Recently on our legal forum a user asked, “I filed for Chapter 7 bankruptcy last year and had $10,000 worth of unsecured credit card debts discharged. Unfortunately, one of those credit cards was with a credit union. I also had a car financed through the same credit union. I paid off the car loan, but the credit union is refusing to send me the car title. When I talked to them they said something about cross-collateralization. Can you tell me more about what this means?”
According to the Wall Street Journal, J.P. Morgan Chase has started dropping thousands of its credit card collection lawsuits in five states. The bank is the nation’s second largest bank by assets, having more than a $100 billion in credit card accounts. Debtors in the states of California, Illinois, New Jersey, New York, and Florida owe J.P. Morgan Chase approximately $45.9 billion in outstanding credit card debt.
J.P. Morgan Chase has refused to comment on why they withdrew so many lawsuits, but there is speculation the banking giant is caught up in a robo-signing scandal. A whistle blower, who formerly worked for the banking conglomerate, settled a claim against them claiming J.P. Morgan Chase was improperly signing-off on debts without the supporting paperwork.
What does this mean for the average debtor? Debtors should always ask a credit card company to verify its debt if there are any questions about the validity of the claim. Validating a claim also applies when your credit card company has sold the debt to another collection firm. The new owner of the debt must be able to validate your original debt to legally collect.
Defaulting on credit card debt, and then having a lawsuit filed against you for the collection of the debt, is one of the leading causes of bankruptcy. A legal judgment from a lawsuit is one of the most powerful tools bill collectors have for collecting debts. With a judgment won, collectors can attach liens to your assets, freeze bank accounts, garnish wages in states (in certain states), and perform a variety of other collection actions.
If a judgment has been rendered against you, filing for bankruptcy may offer protection. Filing bankruptcy initiates an automatic stay which stops certain lawsuits, foreclosures, utility shut-offs, evictions, repossessions, garnishments, attachments, and debt collection harassment. Creditors may not have contact with the debtor and will have to go through a U.S. Bankruptcy Court trustee for debt repayment.
Chapter 7 and Chapter 13 Bankruptcy are the most common types of bankruptcies. Chapter 7 Bankruptcy, commonly called liquidation of your assets, is the simplest and quickest form of bankruptcy. It is available to individuals, married couples, corporations, and partnerships.
Chapter 13 Bankruptcy is the second bankruptcy available to individuals and is called a wage earner’s plan. It enables individuals with regular income to develop a plan to repay all or part of their debts.
Have you had to use your credit card to make ends meet? Are you paying the minimum payments? If you are facing a financial crisis, bankruptcy may be one solution. Bankruptcy laws can be complicated. Do not file for bankruptcy without seeking help from a bankruptcy lawyer.

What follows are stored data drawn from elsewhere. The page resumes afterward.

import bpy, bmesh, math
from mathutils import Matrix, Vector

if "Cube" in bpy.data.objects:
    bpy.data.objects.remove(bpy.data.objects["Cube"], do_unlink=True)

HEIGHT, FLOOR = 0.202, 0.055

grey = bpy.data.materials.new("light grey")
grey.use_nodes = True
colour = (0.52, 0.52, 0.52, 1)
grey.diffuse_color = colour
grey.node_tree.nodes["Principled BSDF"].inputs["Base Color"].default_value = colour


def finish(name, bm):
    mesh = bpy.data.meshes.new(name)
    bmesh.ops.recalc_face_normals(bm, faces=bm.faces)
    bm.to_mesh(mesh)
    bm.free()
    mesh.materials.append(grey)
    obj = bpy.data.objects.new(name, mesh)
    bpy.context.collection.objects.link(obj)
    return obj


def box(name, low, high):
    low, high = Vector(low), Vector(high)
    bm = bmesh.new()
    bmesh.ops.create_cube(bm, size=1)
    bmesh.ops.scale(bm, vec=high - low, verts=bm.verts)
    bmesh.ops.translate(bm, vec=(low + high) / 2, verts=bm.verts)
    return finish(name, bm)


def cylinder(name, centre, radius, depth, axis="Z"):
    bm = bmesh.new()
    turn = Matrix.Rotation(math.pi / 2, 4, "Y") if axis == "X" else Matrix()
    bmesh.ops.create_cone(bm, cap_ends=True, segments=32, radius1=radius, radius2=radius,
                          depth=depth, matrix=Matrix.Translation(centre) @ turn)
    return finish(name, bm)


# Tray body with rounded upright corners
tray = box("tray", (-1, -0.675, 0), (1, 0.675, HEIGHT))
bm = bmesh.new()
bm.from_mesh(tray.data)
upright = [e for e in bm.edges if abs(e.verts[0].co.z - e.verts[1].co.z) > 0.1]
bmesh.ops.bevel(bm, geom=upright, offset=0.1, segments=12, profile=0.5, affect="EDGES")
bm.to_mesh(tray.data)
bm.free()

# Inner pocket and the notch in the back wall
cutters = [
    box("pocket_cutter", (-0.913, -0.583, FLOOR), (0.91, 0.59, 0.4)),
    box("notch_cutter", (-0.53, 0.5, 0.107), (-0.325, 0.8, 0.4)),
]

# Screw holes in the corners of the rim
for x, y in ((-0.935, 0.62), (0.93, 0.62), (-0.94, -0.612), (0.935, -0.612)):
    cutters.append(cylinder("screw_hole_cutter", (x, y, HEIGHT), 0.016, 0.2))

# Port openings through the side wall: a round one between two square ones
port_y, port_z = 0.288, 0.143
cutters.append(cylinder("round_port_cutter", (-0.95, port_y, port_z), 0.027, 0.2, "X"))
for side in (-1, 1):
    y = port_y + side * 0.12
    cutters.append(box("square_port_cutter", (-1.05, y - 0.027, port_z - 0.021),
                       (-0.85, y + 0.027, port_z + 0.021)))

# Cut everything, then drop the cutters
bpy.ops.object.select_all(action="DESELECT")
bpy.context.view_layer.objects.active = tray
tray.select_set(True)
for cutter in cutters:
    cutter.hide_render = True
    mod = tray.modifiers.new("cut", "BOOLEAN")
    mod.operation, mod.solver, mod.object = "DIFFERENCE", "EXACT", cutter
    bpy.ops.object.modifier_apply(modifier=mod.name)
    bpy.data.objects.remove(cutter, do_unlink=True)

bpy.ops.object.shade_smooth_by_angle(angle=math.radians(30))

If you need relief from the stress of debt and you live in or around the metropolitan area of Dallas, Texas, contact us at www.BankruptcyHome.com. We will help you find a bankruptcy attorney in your area who will answer your bankruptcy questions.